## RAW DATA
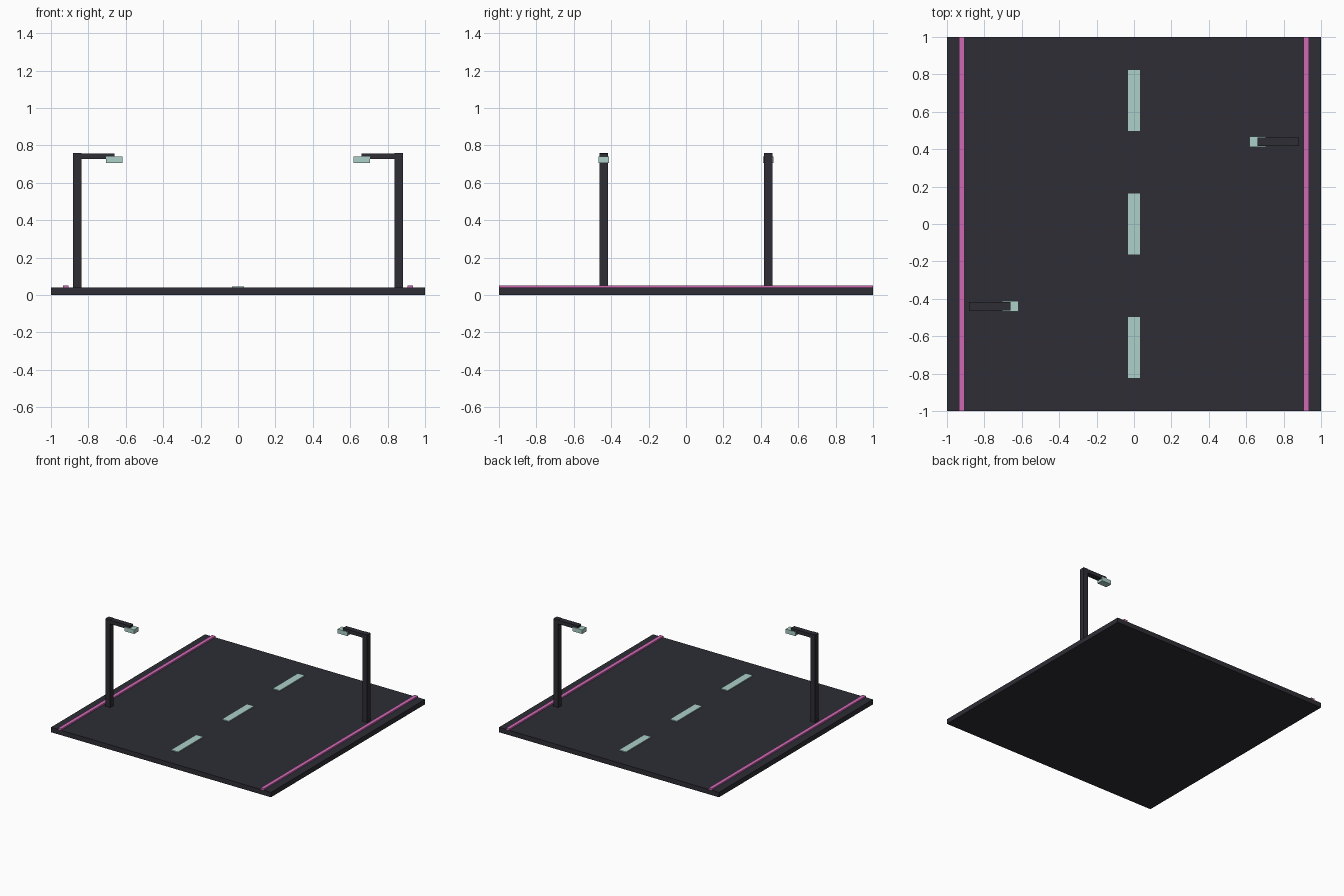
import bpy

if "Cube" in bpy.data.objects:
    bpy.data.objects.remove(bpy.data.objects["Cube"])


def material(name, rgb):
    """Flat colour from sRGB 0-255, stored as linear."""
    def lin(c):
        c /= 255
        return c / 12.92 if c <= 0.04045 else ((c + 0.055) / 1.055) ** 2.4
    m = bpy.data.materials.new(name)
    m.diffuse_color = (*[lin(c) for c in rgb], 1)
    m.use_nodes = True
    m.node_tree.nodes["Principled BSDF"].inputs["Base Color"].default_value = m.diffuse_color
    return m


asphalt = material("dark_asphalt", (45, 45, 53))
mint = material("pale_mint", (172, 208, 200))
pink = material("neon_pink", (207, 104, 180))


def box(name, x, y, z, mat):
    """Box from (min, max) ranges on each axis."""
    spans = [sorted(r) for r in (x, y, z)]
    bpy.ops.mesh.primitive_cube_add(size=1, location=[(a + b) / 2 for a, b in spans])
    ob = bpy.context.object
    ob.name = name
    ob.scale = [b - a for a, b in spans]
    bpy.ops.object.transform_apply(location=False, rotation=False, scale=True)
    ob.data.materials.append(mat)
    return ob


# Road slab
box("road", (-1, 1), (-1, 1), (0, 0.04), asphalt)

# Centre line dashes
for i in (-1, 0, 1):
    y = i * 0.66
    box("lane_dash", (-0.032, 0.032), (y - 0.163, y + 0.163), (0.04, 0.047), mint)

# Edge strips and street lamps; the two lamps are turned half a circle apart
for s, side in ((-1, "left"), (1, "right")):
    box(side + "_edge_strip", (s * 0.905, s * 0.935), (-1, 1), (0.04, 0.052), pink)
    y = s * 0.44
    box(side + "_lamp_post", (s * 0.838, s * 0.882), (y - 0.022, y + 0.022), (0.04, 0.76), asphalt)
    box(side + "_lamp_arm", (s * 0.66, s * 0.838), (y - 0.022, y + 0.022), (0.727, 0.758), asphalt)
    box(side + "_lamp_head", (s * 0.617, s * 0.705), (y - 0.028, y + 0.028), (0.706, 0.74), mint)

## AIM OF THE TASK
Extract the lines of the preceding material that run from the line with "# Road slab" through the line with "y = s * 0.44", inclusive, reproducing them exactly and adding nothing.

## WRITTEN RESPONSE
# Road slab
box("road", (-1, 1), (-1, 1), (0, 0.04), asphalt)

# Centre line dashes
for i in (-1, 0, 1):
    y = i * 0.66
    box("lane_dash", (-0.032, 0.032), (y - 0.163, y + 0.163), (0.04, 0.047), mint)

# Edge strips and street lamps; the two lamps are turned half a circle apart
for s, side in ((-1, "left"), (1, "right")):
    box(side + "_edge_strip", (s * 0.905, s * 0.935), (-1, 1), (0.04, 0.052), pink)
    y = s * 0.44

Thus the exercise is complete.